**ACTION ITEM**
All that should come back is the lines of the data below from the one containing "for q, (sx, sy)" to the one containing "ob = bpy.data.objects.new(name, mesh)", inclusive, exactly as they stand.

WORKING DATA START

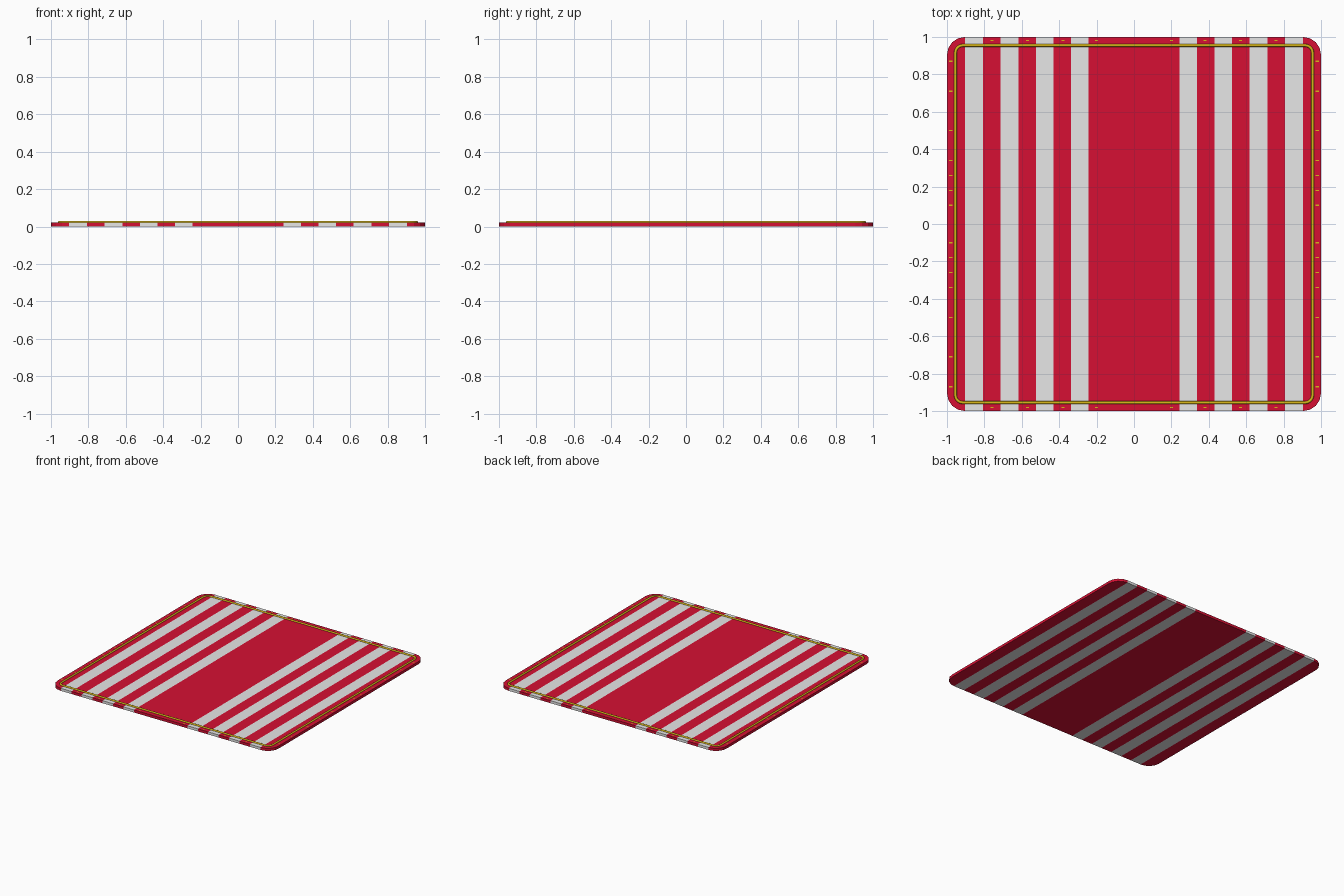
import bpy, bmesh, math

if "Cube" in bpy.data.objects:
    bpy.data.objects.remove(bpy.data.objects["Cube"])

THICK = 0.021


def material(name, rgb):
    m = bpy.data.materials.new(name)
    m.diffuse_color = (*rgb, 1.0)
    m.use_nodes = True
    m.node_tree.nodes["Principled BSDF"].inputs["Base Color"].default_value = m.diffuse_color
    return m


RED = material("crimson", (0.67, 0.005, 0.033))
WHITE = material("white", (0.8, 0.8, 0.8))
GOLD = material("gold", (0.70, 0.48, 0.01))


def rounded_square(half, radius, segments):
    """Counter-clockwise outline of a square with rounded corners."""
    pts = []
    for q, (sx, sy) in enumerate([(1, 1), (-1, 1), (-1, -1), (1, -1)]):
        for i in range(segments + 1):
            a = math.radians(90 * (q + i / segments))
            pts.append((sx * (half - radius) + radius * math.cos(a),
                        sy * (half - radius) + radius * math.sin(a)))
    return pts


def finish(bm, name, mats):
    bmesh.ops.recalc_face_normals(bm, faces=bm.faces[:])
    mesh = bpy.data.meshes.new(name)
    bm.to_mesh(mesh)
    bm.free()
    for m in mats:
        mesh.materials.append(m)
    ob = bpy.data.objects.new(name, mesh)
    bpy.context.collection.objects.link(ob)
    return ob


# Striped mat: rounded slab, cut at the stripe borders, stripes alternate outward
EDGES = [0.242, 0.337, 0.43, 0.524, 0.617, 0.714, 0.808, 0.903]
bm = bmesh.new()
base = bm.faces.new([bm.verts.new((x, y, 0)) for x, y in rounded_square(1.0, 0.095, 4)])
top = bmesh.ops.extrude_face_region(bm, geom=[base], use_keep_orig=True)["geom"]
bmesh.ops.translate(bm, vec=(0, 0, THICK),
                    verts=[g for g in top if isinstance(g, bmesh.types.BMVert)])
for e in EDGES:
    for s in (-1, 1):
        bmesh.ops.bisect_plane(bm, geom=bm.verts[:] + bm.edges[:] + bm.faces[:],
                               plane_co=(s * e, 0, 0), plane_no=(1, 0, 0))
for f in bm.faces:
    x = abs(f.calc_center_median().x)
    f.material_index = sum(x > e for e in EDGES) % 2
finish(bm, "striped_mat", [RED, WHITE])

# Gold piping: thin round cord swept around the border
SIDES, CORD = 8, 0.008
bm = bmesh.new()
loops = []
for k in range(SIDES):
    a = 2 * math.pi * k / SIDES
    off, z = CORD * math.cos(a), THICK + 0.001 + CORD * math.sin(a)
    loops.append([bm.verts.new((x, y, z))
                  for x, y in rounded_square(0.955 + off, 0.04 + off, 5)])
n = len(loops[0])
for k in range(SIDES):
    a, b = loops[k], loops[(k + 1) % SIDES]
    for i in range(n):
        j = (i + 1) % n
        bm.faces.new((a[i], a[j], b[j], b[i]))
cord = finish(bm, "gold_piping", [GOLD])
for p in cord.data.polygons:
    p.use_smooth = True

# Tiny gold stitches outside the piping, mirrored on all sides
bm = bmesh.new()


def stitch(x, y, w, h):
    z = THICK + 0.0008
    bm.faces.new([bm.verts.new((x + sx * w / 2, y + sy * h / 2, z))
                  for sx, sy in ((-1, -1), (1, -1), (1, 1), (-1, 1))])


for s in (-1, 1):
    for t in (-1, 1):
        for y in (0.10, 0.18, 0.26, 0.34, 0.50, 0.71, 0.87):
            stitch(s * 0.98, t * y, 0.02, 0.006)
        for x in (0.20, 0.38, 0.57, 0.76):
            stitch(s * x, t * 0.982, 0.015, 0.006)
finish(bm, "gold_stitches", [GOLD])
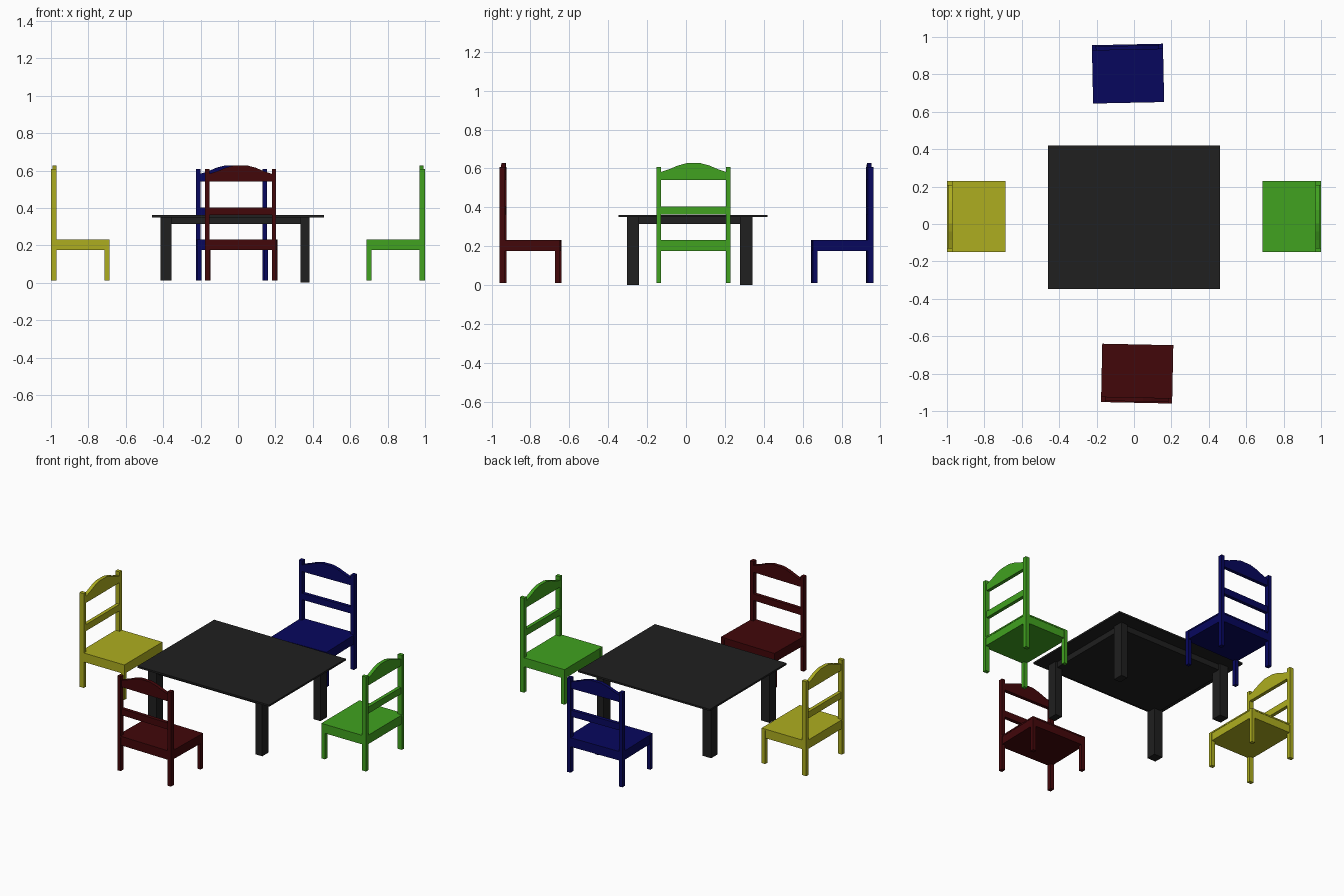
import bpy
import bmesh
from math import radians
from mathutils import Matrix

cube = bpy.data.objects.get("Cube")
if cube:
    bpy.data.objects.remove(cube, do_unlink=True)


def material(name, rgb):
    mat = bpy.data.materials.new(name)
    mat.use_nodes = True
    mat.diffuse_color = (*rgb, 1)
    mat.node_tree.nodes["Principled BSDF"].inputs["Base Color"].default_value = (*rgb, 1)
    return mat


def finish(name, bm, mat, place):
    bmesh.ops.recalc_face_normals(bm, faces=bm.faces)
    mesh = bpy.data.meshes.new(name)
    bm.to_mesh(mesh)
    bm.free()
    mesh.materials.append(mat)
    obj = bpy.data.objects.new(name, mesh)
    obj.matrix_world = place
    bpy.context.collection.objects.link(obj)


def box(name, xs, ys, zs, mat, place=Matrix()):
    """Box given by its extents along each axis."""
    bm = bmesh.new()
    bmesh.ops.create_cube(bm, size=1)
    for v in bm.verts:
        for i, (lo, hi) in enumerate((xs, ys, zs)):
            v.co[i] = lo if v.co[i] < 0 else hi
    finish(name, bm, mat, place)


def crest(name, half, ys, bottom, mat, place):
    """Arched top rail: half profile mirrored, then extruded in depth."""
    arch = [(half, 0.582), (0.125, 0.596), (0.08, 0.615), (0.035, 0.627)]
    outline = [(-half, bottom), (half, bottom)] + arch + [(-x, z) for x, z in reversed(arch)]
    bm = bmesh.new()
    face = bm.faces.new([bm.verts.new((x, ys[0], z)) for x, z in outline])
    ext = bmesh.ops.extrude_face_region(bm, geom=[face])
    moved = [g for g in ext["geom"] if isinstance(g, bmesh.types.BMVert)]
    bmesh.ops.translate(bm, verts=moved, vec=(0, ys[1] - ys[0], 0))
    finish(name, bm, mat, place)


def chair(colour, mat, x, y, angle):
    """Chair whose back is on its local +y side."""
    place = Matrix.Translation((x, y, 0)) @ Matrix.Rotation(radians(angle), 4, "Z")
    w, d, post, floor = 0.19, 0.156, 0.023, 0.011
    inner = w - post
    back = d - 0.029
    rail = (back, d - 0.007)

    # Legs and back posts
    for side, s in (("left", 1), ("right", -1)):
        xs = sorted((s * inner, s * w))
        box(f"{colour}_{side}_back_post", xs, (back, d), (floor, 0.607), mat, place)
        box(f"{colour}_{side}_front_leg", xs, (-d, -d + 0.025), (floor, 0.223), mat, place)

    # Seat on a solid, slightly inset base
    inset = 0.002
    box(f"{colour}_seat", (-w, w), (-d, d), (0.223, 0.232), mat, place)
    box(f"{colour}_seat_base", (-w + inset, w - inset), (-d + inset, d - inset),
        (0.174, 0.223), mat, place)

    # Backrest
    box(f"{colour}_middle_rail", (-inner, inner), rail, (0.362, 0.403), mat, place)
    crest(f"{colour}_crest_rail", inner, rail, 0.54, mat, place)


# Four chairs around the table
chair("green", material("leaf green", (0.052, 0.36, 0.014)), 0.844, 0.039, -90)
chair("yellow", material("olive yellow", (0.42, 0.42, 0.014)), -0.844, 0.039, 90)
chair("blue", material("navy blue", (0.002, 0.002, 0.11)), -0.032, 0.804, 1.2)
chair("red", material("dark red", (0.054, 0.002, 0.003)), 0.017, -0.8, 178.8)

# Table
black = material("charcoal", (0.014, 0.014, 0.014))
under = 0.35
box("table_top", (-0.46, 0.46), (-0.347, 0.419), (under, 0.361), black)
leg_x = {"right": (-0.415, -0.355, 0.011), "left": (0.335, 0.382, 0)}
leg_y = {"front": (-0.304, -0.242), "back": (0.277, 0.342)}
for side, (x0, x1, foot) in leg_x.items():
    for end, ys in leg_y.items():
        box(f"table_{end}_{side}_leg", (x0, x1), ys, (foot, under), black)

# Solid table base between the legs
box("table_base", (-0.4, 0.37), (-0.29, 0.33), (0.314, under), black)
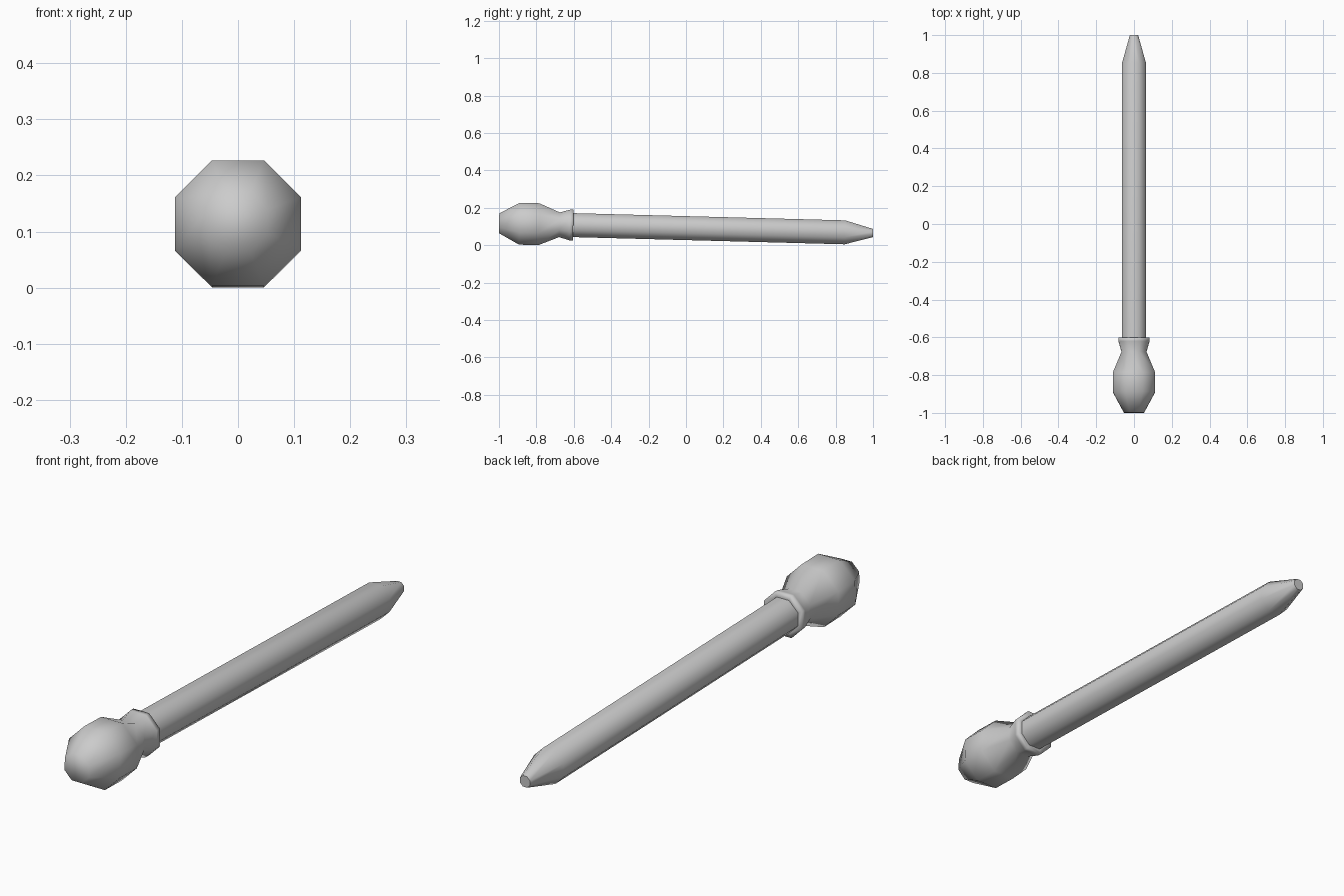
import bpy, bmesh, math

cube = bpy.data.objects.get("Cube")
if cube:
    bpy.data.objects.remove(cube, do_unlink=True)

SIDES = 8
TILT = -0.0265
AXIS_HEIGHT = 0.0915

grey = bpy.data.materials.new("plain grey")
grey.use_nodes = True
colour = (0.6, 0.6, 0.6, 1)
grey.diffuse_color = colour
grey.node_tree.nodes["Principled BSDF"].inputs["Base Color"].default_value = colour


def turned_part(name, profile, smooth_angle):
    """Octagonal turning along y from (y, half width across flats) pairs."""
    bm = bmesh.new()
    rings = []
    for y, half in profile:
        r = half / math.cos(math.pi / SIDES)
        angles = [2 * math.pi * (i + 0.5) / SIDES for i in range(SIDES)]
        rings.append([bm.verts.new((r * math.cos(a), y, r * math.sin(a))) for a in angles])
    for a, b in zip(rings, rings[1:]):
        for i in range(SIDES):
            j = (i + 1) % SIDES
            bm.faces.new((a[i], a[j], b[j], b[i]))
    bm.faces.new(rings[0])
    bm.faces.new(rings[-1])
    bmesh.ops.recalc_face_normals(bm, faces=bm.faces)
    mesh = bpy.data.meshes.new(name)
    bm.to_mesh(mesh)
    bm.free()
    mesh.materials.append(grey)
    obj = bpy.data.objects.new(name, mesh)
    bpy.context.collection.objects.link(obj)
    obj.location.z = AXIS_HEIGHT
    obj.rotation_euler.x = TILT
    bpy.ops.object.select_all(action="DESELECT")
    obj.select_set(True)
    bpy.context.view_layer.objects.active = obj
    bpy.ops.object.shade_smooth_by_angle(angle=math.radians(smooth_angle))
    return obj


# Bulbous head, pinched neck and flared collar
turned_part("head", [(-1.0, 0.053), (-0.89, 0.112), (-0.787, 0.112),
                     (-0.677, 0.066), (-0.622, 0.082), (-0.603, 0.083),
                     (-0.603, 0.064)], 100)

# Straight shaft with a blunt tapered tip
turned_part("shaft", [(-0.66, 0.064), (0.85, 0.064), (1.0, 0.022)], 70)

WORKING DATA END

**WRITTEN ANSWER**
    for q, (sx, sy) in enumerate([(1, 1), (-1, 1), (-1, -1), (1, -1)]):
        for i in range(segments + 1):
            a = math.radians(90 * (q + i / segments))
            pts.append((sx * (half - radius) + radius * math.cos(a),
                        sy * (half - radius) + radius * math.sin(a)))
    return pts


def finish(bm, name, mats):
    bmesh.ops.recalc_face_normals(bm, faces=bm.faces[:])
    mesh = bpy.data.meshes.new(name)
    bm.to_mesh(mesh)
    bm.free()
    for m in mats:
        mesh.materials.append(m)
    ob = bpy.data.objects.new(name, mesh)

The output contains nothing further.